As will be apparent, the engagement of the tube by the sleeves 41 adjacent the hopper also continuously flexes the inlet end portion of the tube adjacent the hopper to facilitate the powdered material continuing to move by gravity into the tube and to prevent localized caking or arching of the material.
To insure that the wall of the tube portion 10b is fully collapsed to prevent leakage when rotation of the wheels is stopped, I may provide the tube portion 1011 with a sponge rubber lining 50, as shown in Figs. 6 and 7, the tube portion 10b being shown in flattened condition in Fig. 7.
My dispenser may be operated continuously to constantly dispense material, or by controlling the electrical circuit to the motor by means of a conventional timing switch, not shown, the dispenser may be made to operate intermittently or at timed intervals, so that only carefully measured quantities of material may be dispensed during each intermittent operation of the motor.

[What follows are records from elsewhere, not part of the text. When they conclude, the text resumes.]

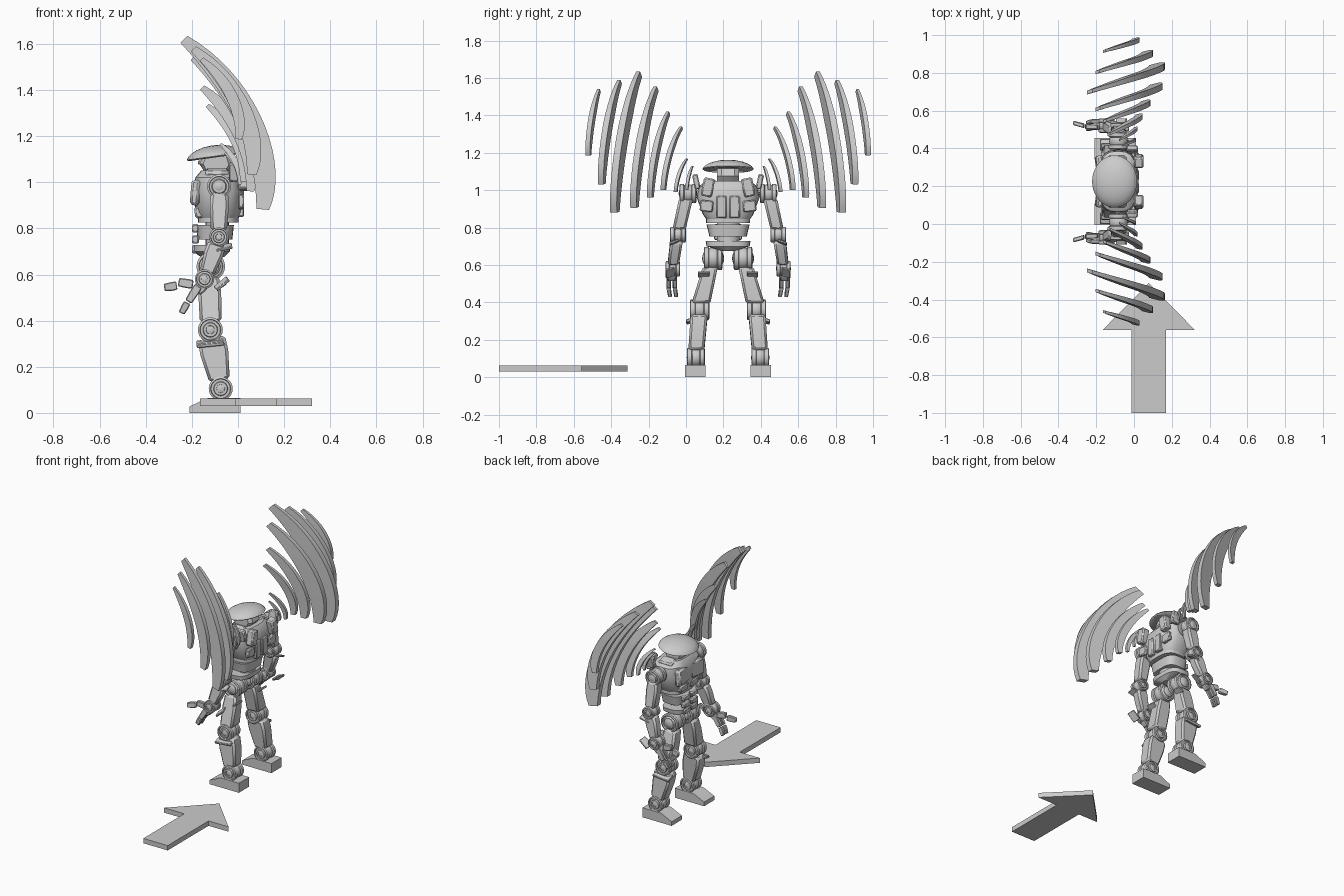
import bpy, bmesh, math
from mathutils import Vector, Matrix
from mathutils.geometry import interpolate_bezier

cube = bpy.data.objects.get("Cube")
if cube:
    bpy.data.objects.remove(cube)

grey = bpy.data.materials.new("plain_grey")
grey.use_nodes = True
grey.diffuse_color = (0.6, 0.6, 0.6, 1)
grey.node_tree.nodes["Principled BSDF"].inputs["Base Color"].default_value = (0.6, 0.6, 0.6, 1)

BODY_Y = 0.225   # the figure's plane of symmetry


def finish(name, bm, mirror=False, bevel=0, y=BODY_Y):
    """Turn a bmesh into an object, optionally bevelled and mirrored across the body."""
    bmesh.ops.recalc_face_normals(bm, faces=bm.faces)
    mesh = bpy.data.meshes.new(name)
    bm.to_mesh(mesh)
    bm.free()
    mesh.materials.append(grey)
    ob = bpy.data.objects.new(name, mesh)
    ob.location.y = y
    bpy.context.collection.objects.link(ob)
    bpy.ops.object.select_all(action='DESELECT')
    ob.select_set(True)
    bpy.context.view_layer.objects.active = ob
    bpy.ops.object.shade_smooth_by_angle(angle=math.radians(35))
    if bevel:
        mod = ob.modifiers.new("Bevel", 'BEVEL')
        mod.width, mod.segments = bevel, 1
    if mirror:
        mod = ob.modifiers.new("Mirror", 'MIRROR')
        mod.use_axis = (False, True, False)
        mod.use_mirror_merge = False
    return ob


def loft(rings, bm=None):
    """Skin a list of equal-length point rings and cap both ends."""
    bm = bm or bmesh.new()
    rows = [[bm.verts.new(p) for p in ring] for ring in rings]
    n = len(rows[0])
    for a, b in zip(rows, rows[1:]):
        for i in range(n):
            bm.faces.new((a[i], a[(i + 1) % n], b[(i + 1) % n], b[i]))
    bm.faces.new(rows[0])
    bm.faces.new(rows[-1])
    return bm


def oval(cx, z, rx, ry, n=24, power=1.0):
    """Horizontal ring; a power under one squares it off."""
    pts = []
    for i in range(n):
        c, s = math.cos(math.tau * i / n), math.sin(math.tau * i / n)
        pts.append(Vector((cx + rx * math.copysign(abs(c) ** power, c),
                           ry * math.copysign(abs(s) ** power, s), z)))
    return pts


def box(name, centre, size, mirror=False, bevel=0.006, rot=(0, 0, 0)):
    turn = Matrix.Rotation(rot[2], 4, 'Z') @ Matrix.Rotation(rot[1], 4, 'Y') @ Matrix.Rotation(rot[0], 4, 'X')
    bm = bmesh.new()
    bmesh.ops.create_cube(bm, size=1, matrix=Matrix.Translation(centre) @ turn @ Matrix.Diagonal((*size, 1)))
    return finish(name, bm, mirror, bevel)


def limb(name, p0, p1, s0, s1, bevel=0.012):
    """Tapered box between two points; sizes are (fore-aft, across)."""
    p0, p1 = Vector(p0), Vector(p1)
    side = Vector((0, 1, 0))
    fore = side.cross(p1 - p0).normalized()
    rings = []
    for t in (0, 0.35, 1):
        p, swell = p0.lerp(p1, t), 1.12 if t == 0.35 else 1
        a = fore * (s0[0] + (s1[0] - s0[0]) * t) * swell / 2
        b = side * (s0[1] + (s1[1] - s0[1]) * t) / 2
        rings.append([p + a + b, p - a + b, p - a - b, p + a - b])
    return finish(name, loft(rings), True, bevel)


# Stepped profile of a joint hub: radius and offset as fractions
HUB = [(0.3, 0.8), (0.35, 1), (0.55, 1), (0.6, 0.8), (0.8, 0.8), (0.84, 1), (1, 0.92), (1, 0.5), (0.85, 0.4)]


def joint(name, centre, r, w):
    """Round hub with raised rims on both sides and a ball core."""
    c = Vector(centre)
    steps = HUB + [(k, -o) for k, o in reversed(HUB)]
    rings = []
    for k, o in steps:
        rings.append([c + Vector((k * r * math.cos(math.tau * i / 24), o * w, k * r * math.sin(math.tau * i / 24)))
                      for i in range(24)])
    bm = loft(rings)
    bmesh.ops.create_uvsphere(bm, u_segments=20, v_segments=12, radius=r * 0.95, matrix=Matrix.Translation(c))
    return finish(name, bm, True)


# Floor arrow
half = [(0.092, -1), (0.092, -0.56), (0.243, -0.56), (0, -0.313)]
outline = [(0.078 + x, y) for x, y in half] + [(0.078 - x, y) for x, y in reversed(half[:-1])]
finish("floor_arrow", loft([[(x, y, z) for x, y in outline] for z in (0.03, 0.063)]), y=0)

# Feet with sloping toes
foot = [(-0.21, 0), (0.01, 0), (0.01, 0.065), (-0.13, 0.065), (-0.21, 0.028)]
finish("foot", loft([[(x, d, z) for x, z in foot] for d in (0.12, 0.23)]), True)

# Legs
hip, knee, ankle = (-0.118, 0.08, 0.635), (-0.12, 0.152, 0.36), (-0.075, 0.172, 0.105)
joint("hip_joint", hip, 0.062, 0.05)
joint("knee_joint", knee, 0.054, 0.052)
joint("ankle_joint", ankle, 0.052, 0.048)
limb("thigh", (-0.125, 0.095, 0.59), (-0.118, 0.145, 0.395), (0.085, 0.08), (0.095, 0.1))
limb("shin", (-0.115, 0.155, 0.325), (-0.08, 0.17, 0.14), (0.12, 0.09), (0.09, 0.085))
box("shin_guard", (-0.12, 0.195, 0.303), (0.12, 0.06, 0.018), True, 0.004, (-0.3, -0.1, 0))
box("thigh_guard", (-0.07, 0.13, 0.55), (0.045, 0.06, 0.012), True, 0.003, (0, -0.6, 0))

# Pelvis, waist and belly plates
finish("pelvis", loft([oval(-0.11, 0.675, 0.05, 0.035, power=0.6), oval(-0.115, 0.7, 0.08, 0.115, power=0.6),
                       oval(-0.115, 0.728, 0.08, 0.12, power=0.6)]))
finish("spine", loft([oval(-0.09, z, 0.05, 0.06) for z in (0.7, 0.86)]))
finish("waist", loft([oval(-0.1, 0.752, 0.075, 0.1, power=0.6), oval(-0.1, 0.775, 0.078, 0.105, power=0.6),
                      oval(-0.1, 0.815, 0.082, 0.115, power=0.6)]))
for z in (0.71, 0.752, 0.8):
    box("belly_plate", (-0.185, 0.04, z), (0.03, 0.07, 0.036), True)

# Torso
torso = [(0.828, 0.08, 0.105), (0.87, 0.1, 0.135), (0.96, 0.108, 0.168), (1.02, 0.1, 0.16), (1.05, 0.075, 0.11)]
finish("torso", loft([oval(-0.085, z, rx, ry, 24, 0.7) for z, rx, ry in torso]))
finish("rib_band", loft([oval(-0.085, z, 0.088, 0.118, 24, 0.7) for z in (0.825, 0.845)]))
box("chest_plate", (-0.178, 0.075, 0.955), (0.04, 0.125, 0.11), True, 0.012, (0, 0.08, 0.15))
box("lower_chest_plate", (-0.168, 0.055, 0.87), (0.04, 0.085, 0.05), True, 0.008, (0, -0.15, 0))
box("collar", (-0.09, 0.1, 1.035), (0.1, 0.07, 0.04), True, 0.01, (-0.25, 0, 0))
box("back_plate", (0.012, 0.035, 0.91), (0.03, 0.055, 0.12), True, 0.006)
box("back_thruster", (0.025, 0.108, 1.015), (0.05, 0.06, 0.1), True, 0.008, (0.2, 0, 0))
box("back_vent", (0.014, 0.115, 0.915), (0.025, 0.07, 0.06), True, 0.006, (0.1, 0, 0))
box("wing_mount", (-0.01, 0.17, 1.045), (0.06, 0.03, 0.08), True, 0.006, (-0.2, 0, 0))

# Head and wide domed hat
finish("neck", loft([oval(-0.09, z, 0.04, 0.05) for z in (1.03, 1.08)]))
face = [(-0.135, 1.03), (-0.05, 1.04), (-0.02, 1.075), (-0.035, 1.115), (-0.155, 1.105), (-0.168, 1.08)]
finish("head", loft([[(x * k - 0.1 * (1 - k), d, z) for x, z in face]
                     for d, k in ((-0.058, 0.75), (-0.035, 1), (0.035, 1), (0.058, 0.75))]))
box("visor", (-0.16, 0, 1.085), (0.025, 0.075, 0.018), False, 0.003)
dome = [(0.93, -0.006), (1, 0), (0.93, 0.013), (0.8, 0.025), (0.6, 0.036), (0.35, 0.044), (0.1, 0.047)]
hat = loft([oval(0, h, 0.12 * k, 0.138 * k, 40) for k, h in dome])
bmesh.ops.transform(hat, verts=hat.verts, matrix=Matrix.Translation((-0.103, 0, 1.113))
                    @ Matrix.Rotation(math.radians(-8), 4, 'Y'))
finish("hat", hat)

# Arms
joint("shoulder_joint", (-0.082, 0.215, 0.982), 0.052, 0.045)
joint("elbow_joint", (-0.083, 0.268, 0.762), 0.042, 0.042)
joint("wrist_joint", (-0.145, 0.296, 0.58), 0.042, 0.038)
limb("upper_arm", (-0.08, 0.225, 0.955), (-0.083, 0.262, 0.79), (0.075, 0.075), (0.07, 0.07))
limb("forearm", (-0.09, 0.275, 0.735), (-0.135, 0.293, 0.605), (0.08, 0.066), (0.065, 0.06))
box("elbow_fin", (-0.06, 0.29, 0.718), (0.07, 0.05, 0.012), True, 0.003, (-0.35, -0.2, 0))
box("wrist_fin", (-0.07, 0.31, 0.56), (0.07, 0.05, 0.012), True, 0.003, (-0.35, -0.7, 0))

# Hands: palm, two hanging fingers and a forward thumb
limb("palm", (-0.15, 0.3, 0.56), (-0.18, 0.302, 0.525), (0.05, 0.05), (0.045, 0.045), 0.006)
for d in (0.285, 0.318):
    limb("finger_base", (-0.172, d, 0.55), (-0.215, d, 0.482), (0.035, 0.024), (0.032, 0.024), 0.004)
    limb("finger_tip", (-0.22, d, 0.478), (-0.245, d - 0.008, 0.432), (0.03, 0.022), (0.027, 0.02), 0.004)
limb("thumb_base", (-0.195, 0.288, 0.557), (-0.258, 0.291, 0.567), (0.036, 0.026), (0.036, 0.026), 0.004)
limb("thumb_tip", (-0.265, 0.295, 0.552), (-0.32, 0.31, 0.543), (0.036, 0.024), (0.032, 0.022), 0.004)

# Wing blades: one curved shape, scaled and placed outward from the back
STEPS = 18
OUTER = interpolate_bezier((0.03, 0, 0), (0.33, 0, -0.17), (0.48, 0, -0.55), (0.385, 0, -0.755), STEPS)
INNER = interpolate_bezier((0, 0, -0.03), (0.13, 0, -0.17), (0.33, 0, -0.42), (0.33, 0, -0.75), STEPS)


def blade(name, tip, scale, d_top, d_end):
    rings = []
    for i, (outer, inner) in enumerate(zip(OUTER, INNER)):
        u = i / (STEPS - 1)
        d = d_top + (d_end - d_top) * (1 - (1 - u) ** 1.6)
        thick = 0.018 * math.sqrt(scale) * (0.55 + 0.45 * min(1, 2.5 * u))
        lean = 0.13 * (outer - inner).length * scale
        o = Vector((tip[0], d + lean, tip[1])) + outer * scale
        n = Vector((tip[0], d - lean, tip[1])) + inner * scale
        t = Vector((0, thick, 0))
        rings.append([o + t, n + t, n - t, o - t])
    finish(name, loft(rings), True)


blades = [((-0.06, 1.13), 0.17, 0.19, 0.22), ((-0.08, 1.17), 0.24, 0.22, 0.28),
          ((-0.14, 1.34), 0.45, 0.25, 0.345), ((-0.165, 1.42), 0.61, 0.32, 0.415),
          ((-0.205, 1.555), 0.86, 0.385, 0.5), ((-0.25, 1.635), 1.0, 0.475, 0.605),
          ((-0.205, 1.59), 0.74, 0.58, 0.675), ((-0.165, 1.54), 0.47, 0.69, 0.747)]
for number, (tip, scale, d_top, d_end) in enumerate(blades, 1):
    blade(f"wing_blade_{number}", tip, scale, d_top, d_end)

1. In a material dispenser, a body, a pair of radially spaced rotors rotatably carried by said body to rotate about parallel axes and each rotatably carrying at its periphery a plurality of circumferentially spaced rollers mounted to rotate about axes parallel with the axes of rotation of said rotors; the radius of each of the respective rotors being greater than half the distance between the axes of rotation of said rotors whereby the rollers carried by one of said rotors extend between 3 rollers of the other of said rotors during rotation of said rotors, means for simultaneously rotating said rotors in opposite directions, and a flexible material-carrying tube having a top inlet end and a bottom outlet end, extending' longitudinally between said rotors in position to be simultaneously engaged at longitudinally spaced points .by
at least two of the rollers carried by one of said rotors and at an intermediate point by a roller carried by the other of said rotors, whereby, in response to said rotation of said rotors, to be collapsed and stretched by said 10 rollers in a manner gradually to work the contents of saidtube toward the outlet end thereof, and means supporting the inlet end of said tube. V p
' 2. The dispenser of claim 1 wherein said tube has a relatively soft sp ng -ru er lini g po The dispenser of claim 1 wherein each of said rotors is comprised of a pair of spaced parallel star wheels each presenting a plurality of circumferentially spaced, radially disposed arms, and wherein the said rollers carried by each of said rotors are rotatably carried by the outer end portions of said arms.
References Cited in the file of this patent UNITED STATES PATENTS 771,137 Frerking Sept. 27, 1904 1,483,703 Wever Feb'. 12, 1924 1,993,442 'Greven Mar. '5, 1935 2,094,524 Busch Sept. 28, 1937 15 2,681,751 Stone June 22, 1954